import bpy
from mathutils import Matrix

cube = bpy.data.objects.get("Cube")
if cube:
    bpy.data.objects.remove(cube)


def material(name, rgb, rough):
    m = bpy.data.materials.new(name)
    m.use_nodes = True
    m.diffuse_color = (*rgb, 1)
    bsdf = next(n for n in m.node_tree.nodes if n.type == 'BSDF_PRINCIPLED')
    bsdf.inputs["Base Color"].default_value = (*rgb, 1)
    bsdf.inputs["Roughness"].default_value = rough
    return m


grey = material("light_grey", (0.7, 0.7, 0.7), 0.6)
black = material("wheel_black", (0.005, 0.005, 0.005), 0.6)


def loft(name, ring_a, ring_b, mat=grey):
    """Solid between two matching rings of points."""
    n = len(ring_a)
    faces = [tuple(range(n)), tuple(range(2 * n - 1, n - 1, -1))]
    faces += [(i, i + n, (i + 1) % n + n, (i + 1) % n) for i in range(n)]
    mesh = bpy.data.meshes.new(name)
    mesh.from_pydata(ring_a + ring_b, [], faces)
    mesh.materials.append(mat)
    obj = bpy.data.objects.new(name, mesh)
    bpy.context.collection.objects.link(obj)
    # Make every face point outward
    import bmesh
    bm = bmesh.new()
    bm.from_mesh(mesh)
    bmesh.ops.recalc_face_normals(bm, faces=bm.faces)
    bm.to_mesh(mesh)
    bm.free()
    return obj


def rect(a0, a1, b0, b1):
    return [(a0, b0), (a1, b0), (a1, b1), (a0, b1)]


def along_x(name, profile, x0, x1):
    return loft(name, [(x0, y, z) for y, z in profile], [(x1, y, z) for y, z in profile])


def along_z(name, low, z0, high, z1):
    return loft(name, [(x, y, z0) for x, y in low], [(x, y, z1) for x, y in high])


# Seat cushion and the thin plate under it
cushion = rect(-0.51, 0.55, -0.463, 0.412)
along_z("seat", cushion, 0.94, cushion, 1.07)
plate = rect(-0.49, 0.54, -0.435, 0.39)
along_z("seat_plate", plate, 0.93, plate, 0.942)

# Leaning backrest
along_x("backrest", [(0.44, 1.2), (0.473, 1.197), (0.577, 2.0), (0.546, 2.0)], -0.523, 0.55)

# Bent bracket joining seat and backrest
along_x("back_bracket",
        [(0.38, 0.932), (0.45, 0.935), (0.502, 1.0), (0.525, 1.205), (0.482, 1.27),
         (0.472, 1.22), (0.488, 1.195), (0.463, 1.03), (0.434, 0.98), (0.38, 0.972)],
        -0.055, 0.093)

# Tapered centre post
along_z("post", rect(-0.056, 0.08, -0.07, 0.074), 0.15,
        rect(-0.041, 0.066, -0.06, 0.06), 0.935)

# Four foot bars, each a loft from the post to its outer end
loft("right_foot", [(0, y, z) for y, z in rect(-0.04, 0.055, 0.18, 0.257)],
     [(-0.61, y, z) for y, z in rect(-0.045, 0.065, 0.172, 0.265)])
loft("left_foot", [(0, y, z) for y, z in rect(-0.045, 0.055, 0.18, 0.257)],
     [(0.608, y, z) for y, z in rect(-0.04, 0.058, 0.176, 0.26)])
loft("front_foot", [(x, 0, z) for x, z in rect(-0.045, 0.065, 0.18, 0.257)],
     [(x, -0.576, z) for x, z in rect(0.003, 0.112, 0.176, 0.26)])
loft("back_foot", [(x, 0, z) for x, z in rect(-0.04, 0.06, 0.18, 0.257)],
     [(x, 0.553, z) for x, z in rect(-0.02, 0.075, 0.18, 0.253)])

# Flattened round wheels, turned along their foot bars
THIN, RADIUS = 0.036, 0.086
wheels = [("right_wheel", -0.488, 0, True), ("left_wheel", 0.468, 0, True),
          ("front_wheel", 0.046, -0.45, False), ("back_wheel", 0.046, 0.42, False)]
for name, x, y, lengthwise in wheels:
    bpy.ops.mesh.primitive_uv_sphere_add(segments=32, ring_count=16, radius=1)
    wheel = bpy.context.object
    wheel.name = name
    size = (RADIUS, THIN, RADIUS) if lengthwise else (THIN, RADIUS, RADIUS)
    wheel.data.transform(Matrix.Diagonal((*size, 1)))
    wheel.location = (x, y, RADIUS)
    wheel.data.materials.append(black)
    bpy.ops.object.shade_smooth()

Action item:
An exact retyping of the full listing is required.

Answer to this exercise:
import bpy
from mathutils import Matrix

cube = bpy.data.objects.get("Cube")
if cube:
    bpy.data.objects.remove(cube)


def material(name, rgb, rough):
    m = bpy.data.materials.new(name)
    m.use_nodes = True
    m.diffuse_color = (*rgb, 1)
    bsdf = next(n for n in m.node_tree.nodes if n.type == 'BSDF_PRINCIPLED')
    bsdf.inputs["Base Color"].default_value = (*rgb, 1)
    bsdf.inputs["Roughness"].default_value = rough
    return m


grey = material("light_grey", (0.7, 0.7, 0.7), 0.6)
black = material("wheel_black", (0.005, 0.005, 0.005), 0.6)


def loft(name, ring_a, ring_b, mat=grey):
    """Solid between two matching rings of points."""
    n = len(ring_a)
    faces = [tuple(range(n)), tuple(range(2 * n - 1, n - 1, -1))]
    faces += [(i, i + n, (i + 1) % n + n, (i + 1) % n) for i in range(n)]
    mesh = bpy.data.meshes.new(name)
    mesh.from_pydata(ring_a + ring_b, [], faces)
    mesh.materials.append(mat)
    obj = bpy.data.objects.new(name, mesh)
    bpy.context.collection.objects.link(obj)
    # Make every face point outward
    import bmesh
    bm = bmesh.new()
    bm.from_mesh(mesh)
    bmesh.ops.recalc_face_normals(bm, faces=bm.faces)
    bm.to_mesh(mesh)
    bm.free()
    return obj


def rect(a0, a1, b0, b1):
    return [(a0, b0), (a1, b0), (a1, b1), (a0, b1)]


def along_x(name, profile, x0, x1):
    return loft(name, [(x0, y, z) for y, z in profile], [(x1, y, z) for y, z in profile])


def along_z(name, low, z0, high, z1):
    return loft(name, [(x, y, z0) for x, y in low], [(x, y, z1) for x, y in high])


# Seat cushion and the thin plate under it
cushion = rect(-0.51, 0.55, -0.463, 0.412)
along_z("seat", cushion, 0.94, cushion, 1.07)
plate = rect(-0.49, 0.54, -0.435, 0.39)
along_z("seat_plate", plate, 0.93, plate, 0.942)

# Leaning backrest
along_x("backrest", [(0.44, 1.2), (0.473, 1.197), (0.577, 2.0), (0.546, 2.0)], -0.523, 0.55)

# Bent bracket joining seat and backrest
along_x("back_bracket",
        [(0.38, 0.932), (0.45, 0.935), (0.502, 1.0), (0.525, 1.205), (0.482, 1.27),
         (0.472, 1.22), (0.488, 1.195), (0.463, 1.03), (0.434, 0.98), (0.38, 0.972)],
        -0.055, 0.093)

# Tapered centre post
along_z("post", rect(-0.056, 0.08, -0.07, 0.074), 0.15,
        rect(-0.041, 0.066, -0.06, 0.06), 0.935)

# Four foot bars, each a loft from the post to its outer end
loft("right_foot", [(0, y, z) for y, z in rect(-0.04, 0.055, 0.18, 0.257)],
     [(-0.61, y, z) for y, z in rect(-0.045, 0.065, 0.172, 0.265)])
loft("left_foot", [(0, y, z) for y, z in rect(-0.045, 0.055, 0.18, 0.257)],
     [(0.608, y, z) for y, z in rect(-0.04, 0.058, 0.176, 0.26)])
loft("front_foot", [(x, 0, z) for x, z in rect(-0.045, 0.065, 0.18, 0.257)],
     [(x, -0.576, z) for x, z in rect(0.003, 0.112, 0.176, 0.26)])
loft("back_foot", [(x, 0, z) for x, z in rect(-0.04, 0.06, 0.18, 0.257)],
     [(x, 0.553, z) for x, z in rect(-0.02, 0.075, 0.18, 0.253)])

# Flattened round wheels, turned along their foot bars
THIN, RADIUS = 0.036, 0.086
wheels = [("right_wheel", -0.488, 0, True), ("left_wheel", 0.468, 0, True),
          ("front_wheel", 0.046, -0.45, False), ("back_wheel", 0.046, 0.42, False)]
for name, x, y, lengthwise in wheels:
    bpy.ops.mesh.primitive_uv_sphere_add(segments=32, ring_count=16, radius=1)
    wheel = bpy.context.object
    wheel.name = name
    size = (RADIUS, THIN, RADIUS) if lengthwise else (THIN, RADIUS, RADIUS)
    wheel.data.transform(Matrix.Diagonal((*size, 1)))
    wheel.location = (x, y, RADIUS)
    wheel.data.materials.append(black)
    bpy.ops.object.shade_smooth()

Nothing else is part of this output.